[Edited for space]:

I have been teaching elastic collisions problems using an elastic equation : Vf + Vi = Vf + Vi to solve problems that are missing two of the velocities. We discuss that as long KE and momentum are conserved then we can take KE and momentum equations and divide them to get the elastic collision equation with just velocities.

I recently was tutoring a former student who is now in a local college about solving these types of problems and she told me that her professor said that the equation does not work and that its not physics! She was told that I was completely wrong!!! I immediately went to a Giancoli textbook. Giancoli does derive this equation following same reasoning that I derive for my students.

BUT... I hate to think that I have been teaching this wrong! I was hoping you might be able to offer some clarity. I went through [the professor's] problems and compared my solutions to the professor's solutions and I do get the answers he gets, just in a lot fewer steps. Any suggestions? Should I not teach elastic collisions this way?

Fascinating question. My answer is twofold -- one answer on philosophy, one answer on content:

1. You are teaching absolutely correctly. I don't know what her professor is on about. Remember, "professor" means neither "good teacher" nor "better than you at introductory physics." It's so easy for a high school physics teacher to be intimidated by folks with PhDs, or by education "experts." As long as you are carefully self-evaluating -- and you obviously are, based on paragraph 3 above -- then do things your way. I can't emphasize enough that even my well-tested methods and ideas are not for everyone. The best physics teachers, like the best chefs, are creators, not imitators.

2. On this specific issue of elastic collisions: You might consider why it's necessary to teach quantitative solutions to elastic collision problems at all. Yes, you need to be able to check whether a collision is elastic by comparing KE before and after the collision. But even with the simplified relative speed equation that you reference, solving for speed in elastic collisions is more calculation that we need for AP 1, or even for my taste in any intro course. That's not to say you're wrong to teach it, as I did for years... I just don't think it does enough to be worth the time it takes to teach and solve the problems.

Greg, I agree with your answer. I have used that same Giancoli derivation and formula for many years. Students tend to think it is pretty slick but, all in all, it is plug and chug. Several years ago I gave my AP students some Conceptual Physics worksheets that just asked questions. They were pretty much stumped so I now teach the ideas conceptually first. A few quick calculations and that's it. The lab we do is entirely qualitative and observational.

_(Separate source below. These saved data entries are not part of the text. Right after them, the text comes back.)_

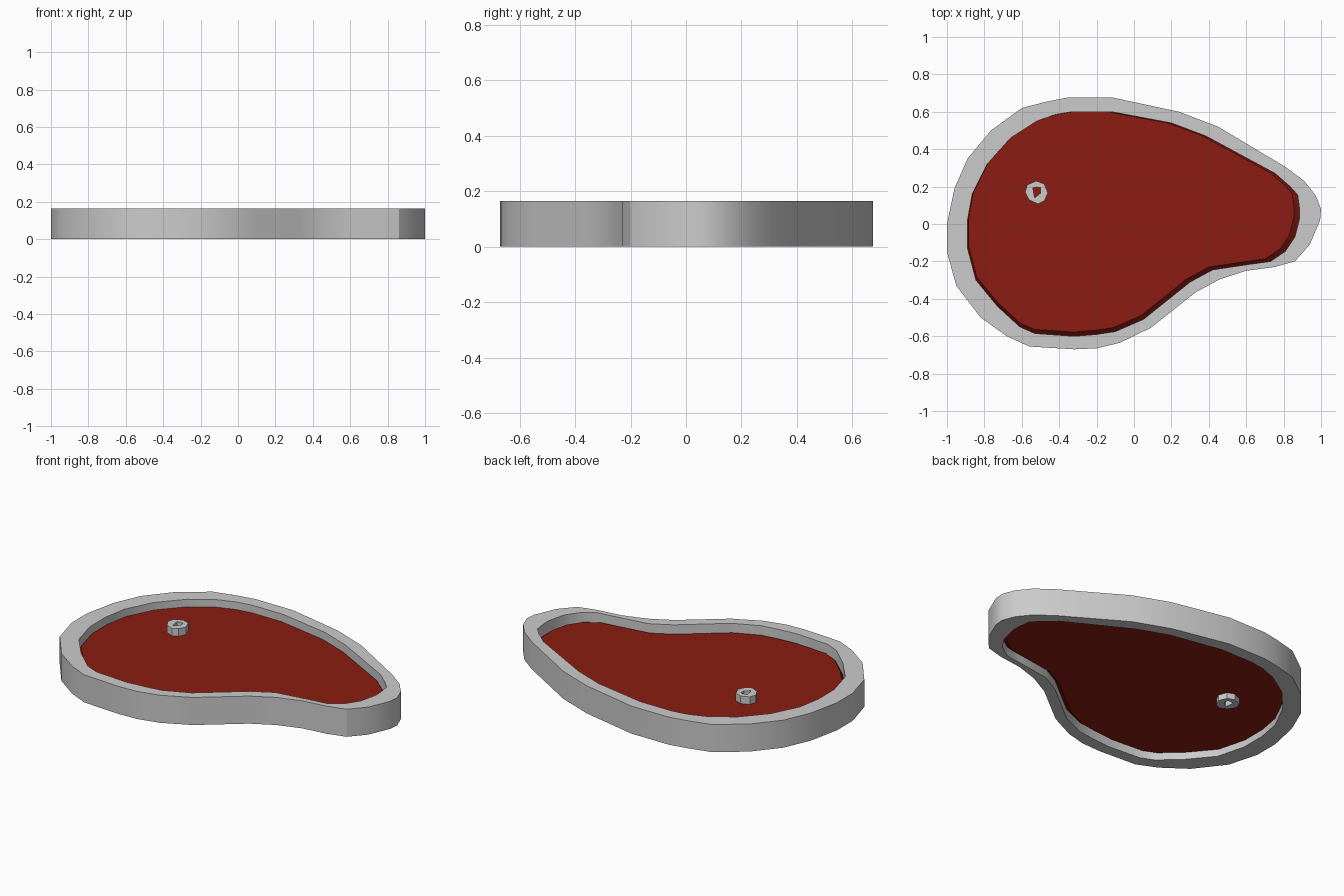
import bpy, bmesh, math

if "Cube" in bpy.data.objects:
    bpy.data.objects.remove(bpy.data.objects["Cube"])

# Outline of the fat rim, and the matching inner edge, clockwise seen from above
OUTER = [(-.36, .675), (-.11, .675), (.24, .60), (.45, .52), (.81, .305), (.91, .23),
         (.97, .155), (1, .08), (.995, .02), (.94, -.11), (.86, -.20), (.75, -.23),
         (.60, -.25), (.46, -.295), (.33, -.365), (.09, -.555), (-.075, -.635),
         (-.20, -.665), (-.32, -.67), (-.56, -.655), (-.68, -.60), (-.82, -.50),
         (-.95, -.33), (-1, -.15), (-1, 0), (-.96, .19), (-.89, .35), (-.765, .50),
         (-.60, .62), (-.465, .655)]
INNER = [(-.33, .60), (-.12, .60), (.20, .54), (.385, .47), (.755, .27), (.835, .20),
         (.875, .155), (.885, .08), (.885, .03), (.86, -.07), (.81, -.145), (.73, -.20),
         (.62, -.215), (.42, -.245), (.30, -.31), (.05, -.51), (-.10, -.575),
         (-.20, -.59), (-.32, -.60), (-.53, -.585), (-.61, -.55), (-.73, -.44),
         (-.845, -.30), (-.89, -.13), (-.89, .02), (-.865, .16), (-.785, .32),
         (-.66, .46), (-.52, .55), (-.42, .585)]
TOP = .165


def loft(name, loops, closed, mat=None):
    """Skin (outline, z) loops; either join last to first or cap both ends."""
    bm = bmesh.new()
    rings = [[bm.verts.new((x, y, z)) for x, y in pts] for pts, z in loops]
    n = len(rings[0])
    pairs = list(zip(rings, rings[1:]))
    if closed:
        pairs.append((rings[-1], rings[0]))
    else:
        bm.faces.new(rings[0])
        bm.faces.new(rings[-1])
    for a, b in pairs:
        for i in range(n):
            j = (i + 1) % n
            bm.faces.new((a[i], a[j], b[j], b[i]))
    bmesh.ops.recalc_face_normals(bm, faces=bm.faces)
    mesh = bpy.data.meshes.new(name)
    bm.to_mesh(mesh)
    bm.free()
    mesh.shade_smooth()
    mesh.set_sharp_from_angle(angle=math.radians(30))
    if mat:
        mesh.materials.append(mat)
    obj = bpy.data.objects.new(name, mesh)
    bpy.context.collection.objects.link(obj)
    return obj


def shrink(pts, centre, s):
    return [(centre[0] + (x - centre[0]) * s, centre[1] + (y - centre[1]) * s) for x, y in pts]


red = bpy.data.materials.new("meat_red")
red.diffuse_color = (.26, .012, .006, 1)
red.use_nodes = True
red.node_tree.nodes["Principled BSDF"].inputs["Base Color"].default_value = red.diffuse_color

# Fat rim
loft("fat_rim", [(OUTER, 0), (OUTER, TOP), (INNER, TOP), (INNER, 0)], True)

# Meat slab, its edge falling away towards the narrow front end
face = shrink(INNER, (-.6, .5), .98)
loft("meat", [(face, .035), (INNER, .055), (INNER, .095), (face, .12)], False, red)

# Bone ring with an irregular hole
bone = [(-.57, .21), (-.523, .23), (-.48, .215), (-.46, .165), (-.48, .123),
        (-.513, .107), (-.56, .128), (-.583, .17)]
hole = [(-.54, .195), (-.52, .197), (-.50, .195), (-.499, .18), (-.50, .165),
        (-.53, .14), (-.534, .155), (-.538, .175)]
loft("bone", [(bone, 0), (bone, TOP), (hole, TOP), (hole, 0)], True)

ReplyDeleteGreg, I agree with your answer. I have used that same Giancoli derivation and formula for many years. Students tend to think it is pretty slick but, all in all, it is plug and chug. Several years ago I gave my AP students some Conceptual Physics worksheets that just asked questions. They were pretty much stumped so I now teach the ideas conceptually first. A few quick calculations and that's it. The lab we do is entirely qualitative and observational.

ReplyDeleteI too agree with the general principle that it's not necessary to teach rigorous calculations, with one caveat: I have a few students who lean on mathematics to help reinforce their conceptual understanding. For those students, who are typically very strong mathematically, I encourage them to make up reasonable values for unknown quantities (or just to manipulate symbols) and then draw conclusions that way. The goal, of course, is to wean them off their algebraic crutch, but that can take some time.

ReplyDeleteActually this relationship is quite conceptually deep. The most basic interpretation is that the relative velocities are equal and opposite before and after the collision. The more sophisticated interpretation is that this is the consequence of the momenta of the two objects having equal and opposite momenta in the center of mass frame of reference.

ReplyDeleteHowever, the students professor was quite right about warning the student about using this equation because it is only valid in 1d elastic collisions, and it is likely that students will not use it correctly.

Personally I have become quite taken by teaching collisions through using the momentum vector and the dot product. It is actually quite shocking how it reduces the algebra and how generalizable it is to special relativity.

Late to the party (only just found this blog - it's very helpful), but here is why I'd be leary about that equation (or any equation derived from "first princiles").

ReplyDeleteMany more years ago than I'd like to admit, I was tutoring a very conscientious young lady who was earning B+ on her physics exams, but was worried that she didn't really understand what was going on. We started with banked track problems. I began drawing an inclined plane, and sketching an FBD, and she exclaimed, "oh, that's what a banked track is!" Her professor had derived a banked track equation, and she had gotten the problems right by successfully plugging into that equation, without having a clue about what was going on. (A similar situation might be what the college professor was responding to. If the student understands where the equation comes from, and when it applies, ok. However, some may use it as a shortcut, without understanding when it applies...)

I get the same thing from my students. For circular orbits : "Can we use v^2=Gm/r on the test?" I tell them, no. (At least not without deriving it.) "You need to show me that you understand the problem from 1st prunciples: Fnet = ma, and a=v^2/r works for any uniform circular motion. Don't memorize a separate equation for orbits, roller-coaster loops, banked tracks... know what is going on."

I hadn't even seen the particular equation above. (Or forgot it if I did.) I am intrigued about the relative velocity angle, and might show it to my kids.